** Data for processing follows **

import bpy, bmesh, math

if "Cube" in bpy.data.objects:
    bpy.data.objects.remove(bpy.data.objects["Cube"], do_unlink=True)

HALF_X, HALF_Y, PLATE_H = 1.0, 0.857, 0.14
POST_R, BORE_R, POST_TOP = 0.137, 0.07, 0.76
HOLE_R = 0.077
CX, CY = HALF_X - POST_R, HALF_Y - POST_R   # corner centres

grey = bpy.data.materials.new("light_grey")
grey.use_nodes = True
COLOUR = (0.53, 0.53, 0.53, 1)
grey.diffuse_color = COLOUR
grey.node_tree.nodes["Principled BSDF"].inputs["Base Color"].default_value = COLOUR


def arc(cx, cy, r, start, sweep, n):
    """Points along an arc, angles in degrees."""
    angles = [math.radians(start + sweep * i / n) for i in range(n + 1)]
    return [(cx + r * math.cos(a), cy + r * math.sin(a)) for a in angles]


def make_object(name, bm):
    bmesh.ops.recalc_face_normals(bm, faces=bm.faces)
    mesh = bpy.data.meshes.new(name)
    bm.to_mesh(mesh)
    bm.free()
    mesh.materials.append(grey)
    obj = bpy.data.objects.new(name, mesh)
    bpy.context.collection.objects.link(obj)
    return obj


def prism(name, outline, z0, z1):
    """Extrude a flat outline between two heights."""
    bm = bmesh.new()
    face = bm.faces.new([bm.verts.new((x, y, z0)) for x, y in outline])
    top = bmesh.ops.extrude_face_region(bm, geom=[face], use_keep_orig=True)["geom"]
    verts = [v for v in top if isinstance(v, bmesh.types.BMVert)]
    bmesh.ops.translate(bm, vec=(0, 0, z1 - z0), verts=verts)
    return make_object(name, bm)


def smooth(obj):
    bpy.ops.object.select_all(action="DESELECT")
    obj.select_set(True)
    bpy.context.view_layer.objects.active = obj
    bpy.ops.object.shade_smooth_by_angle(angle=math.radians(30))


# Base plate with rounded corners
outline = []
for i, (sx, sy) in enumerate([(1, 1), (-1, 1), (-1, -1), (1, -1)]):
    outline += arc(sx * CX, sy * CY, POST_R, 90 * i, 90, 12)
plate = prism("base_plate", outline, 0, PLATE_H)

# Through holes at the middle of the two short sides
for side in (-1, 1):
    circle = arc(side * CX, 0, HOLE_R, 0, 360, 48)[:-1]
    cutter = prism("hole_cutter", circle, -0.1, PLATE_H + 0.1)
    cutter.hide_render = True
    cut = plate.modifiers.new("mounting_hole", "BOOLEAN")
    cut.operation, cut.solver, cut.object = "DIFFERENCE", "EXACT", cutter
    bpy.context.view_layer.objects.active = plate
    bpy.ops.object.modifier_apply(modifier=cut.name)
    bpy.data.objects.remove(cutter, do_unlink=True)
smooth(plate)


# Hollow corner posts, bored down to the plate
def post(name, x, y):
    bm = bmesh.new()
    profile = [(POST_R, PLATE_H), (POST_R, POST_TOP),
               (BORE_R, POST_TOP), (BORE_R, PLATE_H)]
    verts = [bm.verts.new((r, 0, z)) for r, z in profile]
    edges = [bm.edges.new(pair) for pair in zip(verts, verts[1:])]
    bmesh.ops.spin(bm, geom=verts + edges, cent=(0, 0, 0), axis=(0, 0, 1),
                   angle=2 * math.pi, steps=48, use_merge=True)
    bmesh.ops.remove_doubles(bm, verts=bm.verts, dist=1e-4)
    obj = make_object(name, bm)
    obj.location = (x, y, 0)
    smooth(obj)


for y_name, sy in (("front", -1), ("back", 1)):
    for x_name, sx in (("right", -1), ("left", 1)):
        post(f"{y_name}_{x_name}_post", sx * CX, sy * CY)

** End of Data for processing **
** Data for processing follows **

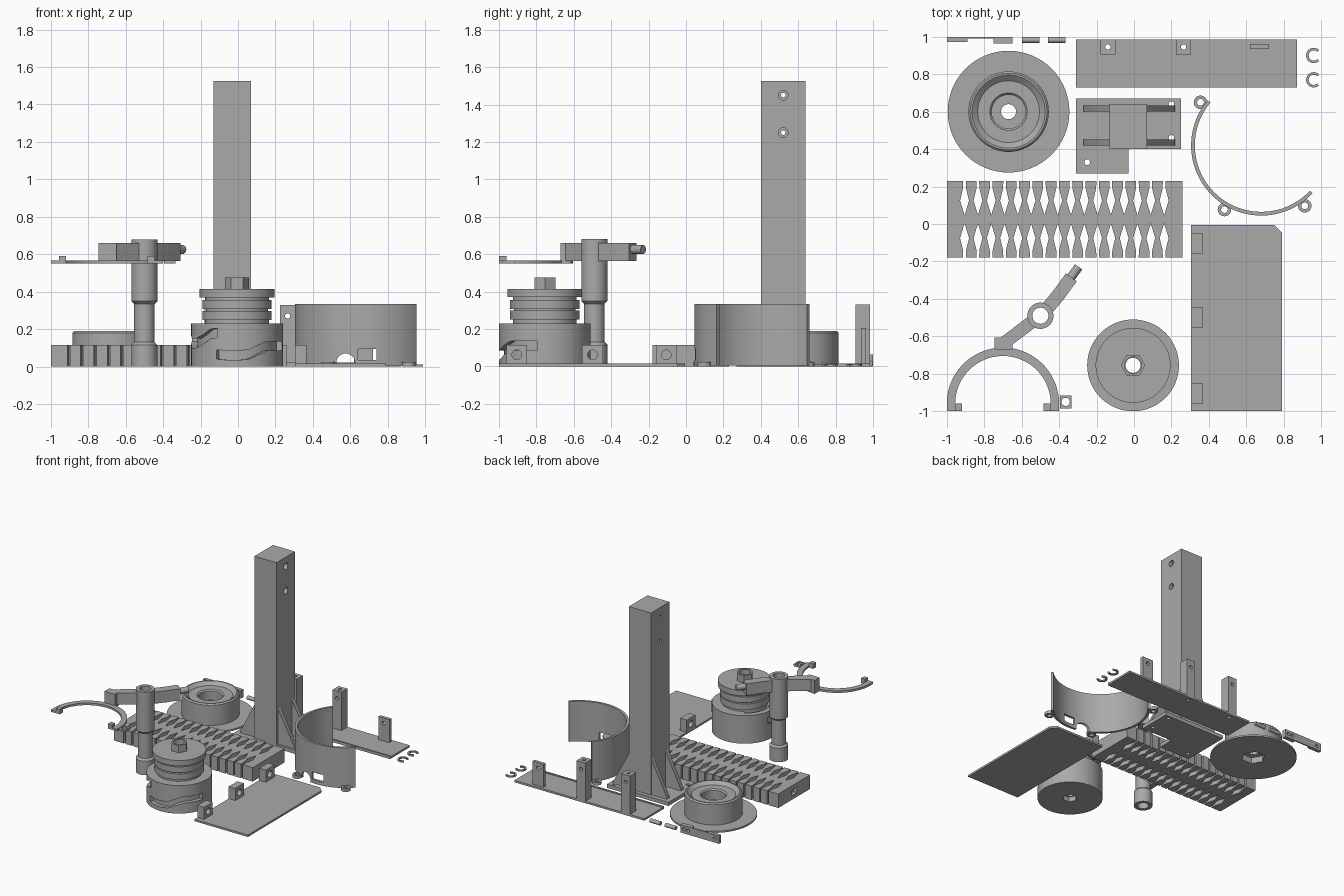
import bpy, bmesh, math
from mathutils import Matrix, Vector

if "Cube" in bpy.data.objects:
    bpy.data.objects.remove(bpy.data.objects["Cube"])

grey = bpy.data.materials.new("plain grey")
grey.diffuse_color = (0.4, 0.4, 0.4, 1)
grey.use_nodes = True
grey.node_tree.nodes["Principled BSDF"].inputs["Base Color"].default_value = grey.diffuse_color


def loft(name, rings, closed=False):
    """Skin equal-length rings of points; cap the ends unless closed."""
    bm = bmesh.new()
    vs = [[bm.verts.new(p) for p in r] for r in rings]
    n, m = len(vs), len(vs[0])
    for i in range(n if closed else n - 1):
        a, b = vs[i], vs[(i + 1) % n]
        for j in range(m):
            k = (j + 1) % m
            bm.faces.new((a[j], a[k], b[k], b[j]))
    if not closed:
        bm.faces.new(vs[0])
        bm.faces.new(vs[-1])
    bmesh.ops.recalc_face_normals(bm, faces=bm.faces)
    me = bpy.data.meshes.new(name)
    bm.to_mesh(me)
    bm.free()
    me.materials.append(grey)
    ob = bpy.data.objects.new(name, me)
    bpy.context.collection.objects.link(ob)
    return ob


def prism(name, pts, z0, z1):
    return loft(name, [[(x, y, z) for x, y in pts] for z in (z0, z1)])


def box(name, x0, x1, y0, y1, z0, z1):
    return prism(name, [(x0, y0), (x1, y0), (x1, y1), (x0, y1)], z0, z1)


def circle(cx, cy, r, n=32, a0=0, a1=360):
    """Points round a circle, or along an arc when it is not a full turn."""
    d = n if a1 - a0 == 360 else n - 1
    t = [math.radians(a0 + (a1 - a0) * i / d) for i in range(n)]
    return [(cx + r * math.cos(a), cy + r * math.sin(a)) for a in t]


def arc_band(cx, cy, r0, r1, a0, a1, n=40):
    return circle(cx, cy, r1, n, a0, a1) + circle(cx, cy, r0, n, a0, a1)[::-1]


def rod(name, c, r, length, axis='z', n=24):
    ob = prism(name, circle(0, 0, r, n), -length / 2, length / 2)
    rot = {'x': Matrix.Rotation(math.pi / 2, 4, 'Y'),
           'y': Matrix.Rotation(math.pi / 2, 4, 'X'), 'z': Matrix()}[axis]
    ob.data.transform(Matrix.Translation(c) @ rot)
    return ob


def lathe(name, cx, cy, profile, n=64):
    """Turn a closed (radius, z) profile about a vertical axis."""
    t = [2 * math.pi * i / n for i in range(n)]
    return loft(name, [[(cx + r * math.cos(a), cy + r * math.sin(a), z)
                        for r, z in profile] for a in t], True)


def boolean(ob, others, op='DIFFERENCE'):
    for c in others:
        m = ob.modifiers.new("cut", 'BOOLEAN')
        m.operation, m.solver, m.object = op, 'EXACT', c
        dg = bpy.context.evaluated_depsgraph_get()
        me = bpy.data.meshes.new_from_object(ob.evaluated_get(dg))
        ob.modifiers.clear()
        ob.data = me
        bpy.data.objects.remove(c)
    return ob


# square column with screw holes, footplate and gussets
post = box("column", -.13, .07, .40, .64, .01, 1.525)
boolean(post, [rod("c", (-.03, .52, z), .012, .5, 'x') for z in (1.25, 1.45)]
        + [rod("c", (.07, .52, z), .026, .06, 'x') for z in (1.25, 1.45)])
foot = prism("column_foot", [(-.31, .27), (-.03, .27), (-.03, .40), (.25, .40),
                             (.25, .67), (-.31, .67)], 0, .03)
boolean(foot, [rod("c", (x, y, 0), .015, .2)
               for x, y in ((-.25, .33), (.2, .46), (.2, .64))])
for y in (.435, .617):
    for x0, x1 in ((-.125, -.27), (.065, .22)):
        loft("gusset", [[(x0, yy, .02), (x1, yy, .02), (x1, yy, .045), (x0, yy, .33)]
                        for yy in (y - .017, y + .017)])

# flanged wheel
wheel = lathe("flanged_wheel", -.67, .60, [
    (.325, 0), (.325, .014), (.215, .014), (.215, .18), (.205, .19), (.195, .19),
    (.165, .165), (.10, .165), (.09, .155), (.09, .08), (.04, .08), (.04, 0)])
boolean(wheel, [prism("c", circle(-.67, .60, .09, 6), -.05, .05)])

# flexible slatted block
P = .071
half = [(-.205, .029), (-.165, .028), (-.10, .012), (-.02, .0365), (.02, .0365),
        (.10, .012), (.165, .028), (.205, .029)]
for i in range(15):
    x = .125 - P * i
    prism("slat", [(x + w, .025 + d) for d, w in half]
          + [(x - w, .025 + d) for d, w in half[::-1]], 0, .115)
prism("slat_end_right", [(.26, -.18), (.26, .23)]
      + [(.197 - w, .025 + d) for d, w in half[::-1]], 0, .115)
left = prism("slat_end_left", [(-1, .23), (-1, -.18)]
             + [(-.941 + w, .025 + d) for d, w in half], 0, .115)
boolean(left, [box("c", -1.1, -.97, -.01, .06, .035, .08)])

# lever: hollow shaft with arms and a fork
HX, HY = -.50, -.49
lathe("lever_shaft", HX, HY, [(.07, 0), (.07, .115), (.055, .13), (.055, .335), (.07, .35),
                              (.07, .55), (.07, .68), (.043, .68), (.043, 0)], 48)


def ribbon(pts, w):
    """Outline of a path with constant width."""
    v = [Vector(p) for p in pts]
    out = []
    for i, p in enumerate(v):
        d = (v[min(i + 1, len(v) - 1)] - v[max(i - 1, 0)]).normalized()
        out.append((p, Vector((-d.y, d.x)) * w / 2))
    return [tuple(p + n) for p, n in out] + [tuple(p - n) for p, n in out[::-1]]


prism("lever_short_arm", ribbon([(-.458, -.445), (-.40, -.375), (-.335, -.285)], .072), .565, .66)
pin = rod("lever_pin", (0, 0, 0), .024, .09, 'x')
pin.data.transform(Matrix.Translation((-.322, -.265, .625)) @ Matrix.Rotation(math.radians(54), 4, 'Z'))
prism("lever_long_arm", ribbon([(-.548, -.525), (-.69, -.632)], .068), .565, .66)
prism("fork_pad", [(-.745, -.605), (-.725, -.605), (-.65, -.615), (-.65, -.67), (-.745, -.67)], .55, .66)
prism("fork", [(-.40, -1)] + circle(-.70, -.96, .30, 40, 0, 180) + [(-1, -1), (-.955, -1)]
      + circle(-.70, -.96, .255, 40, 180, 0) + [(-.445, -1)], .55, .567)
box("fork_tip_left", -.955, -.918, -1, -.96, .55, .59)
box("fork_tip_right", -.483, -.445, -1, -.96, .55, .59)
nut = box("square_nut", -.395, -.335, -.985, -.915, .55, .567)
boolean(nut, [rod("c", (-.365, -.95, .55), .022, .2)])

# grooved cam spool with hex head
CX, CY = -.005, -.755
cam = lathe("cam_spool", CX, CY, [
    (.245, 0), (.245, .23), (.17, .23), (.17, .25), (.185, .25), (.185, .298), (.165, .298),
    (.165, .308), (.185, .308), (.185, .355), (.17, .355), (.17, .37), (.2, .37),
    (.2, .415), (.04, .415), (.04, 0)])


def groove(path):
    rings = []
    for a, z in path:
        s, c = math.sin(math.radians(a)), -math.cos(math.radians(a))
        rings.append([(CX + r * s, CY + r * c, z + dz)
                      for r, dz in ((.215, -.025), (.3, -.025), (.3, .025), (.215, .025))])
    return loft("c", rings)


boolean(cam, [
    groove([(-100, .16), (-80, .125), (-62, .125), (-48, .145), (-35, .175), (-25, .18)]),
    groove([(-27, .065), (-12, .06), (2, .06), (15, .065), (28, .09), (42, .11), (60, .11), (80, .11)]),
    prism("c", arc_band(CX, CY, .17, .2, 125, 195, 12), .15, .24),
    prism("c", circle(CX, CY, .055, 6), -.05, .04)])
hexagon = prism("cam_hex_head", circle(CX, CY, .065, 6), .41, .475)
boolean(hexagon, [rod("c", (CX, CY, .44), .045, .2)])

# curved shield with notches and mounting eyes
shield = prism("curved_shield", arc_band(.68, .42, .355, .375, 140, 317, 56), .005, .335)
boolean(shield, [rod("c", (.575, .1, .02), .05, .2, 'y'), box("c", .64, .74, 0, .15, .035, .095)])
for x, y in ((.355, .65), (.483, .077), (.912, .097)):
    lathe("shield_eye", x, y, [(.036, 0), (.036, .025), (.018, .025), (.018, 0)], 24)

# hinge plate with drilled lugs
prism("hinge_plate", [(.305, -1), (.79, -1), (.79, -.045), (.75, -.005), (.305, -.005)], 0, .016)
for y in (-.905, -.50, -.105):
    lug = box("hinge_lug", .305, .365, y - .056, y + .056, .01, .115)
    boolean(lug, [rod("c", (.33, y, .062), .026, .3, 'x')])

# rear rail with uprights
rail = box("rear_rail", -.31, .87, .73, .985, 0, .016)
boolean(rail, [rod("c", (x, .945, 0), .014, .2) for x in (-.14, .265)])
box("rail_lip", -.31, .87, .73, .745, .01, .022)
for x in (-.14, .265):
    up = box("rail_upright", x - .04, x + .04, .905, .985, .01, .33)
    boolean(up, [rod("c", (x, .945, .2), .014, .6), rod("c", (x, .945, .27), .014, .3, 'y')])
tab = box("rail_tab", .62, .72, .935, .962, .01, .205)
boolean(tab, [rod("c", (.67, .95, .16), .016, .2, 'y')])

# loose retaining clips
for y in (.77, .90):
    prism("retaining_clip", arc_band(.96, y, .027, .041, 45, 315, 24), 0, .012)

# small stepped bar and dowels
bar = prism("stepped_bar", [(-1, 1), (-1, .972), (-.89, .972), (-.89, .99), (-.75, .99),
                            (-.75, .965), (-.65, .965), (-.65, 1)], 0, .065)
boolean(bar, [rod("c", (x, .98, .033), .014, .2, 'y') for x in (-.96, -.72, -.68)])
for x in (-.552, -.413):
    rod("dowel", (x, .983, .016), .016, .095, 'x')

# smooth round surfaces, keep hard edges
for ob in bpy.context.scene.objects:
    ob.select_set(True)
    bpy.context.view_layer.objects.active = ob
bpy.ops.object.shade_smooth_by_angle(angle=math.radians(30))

** End of Data for processing **

Task description -
Determine how many lines in the listing hold the word "append". Give only that figure.

Task result -
4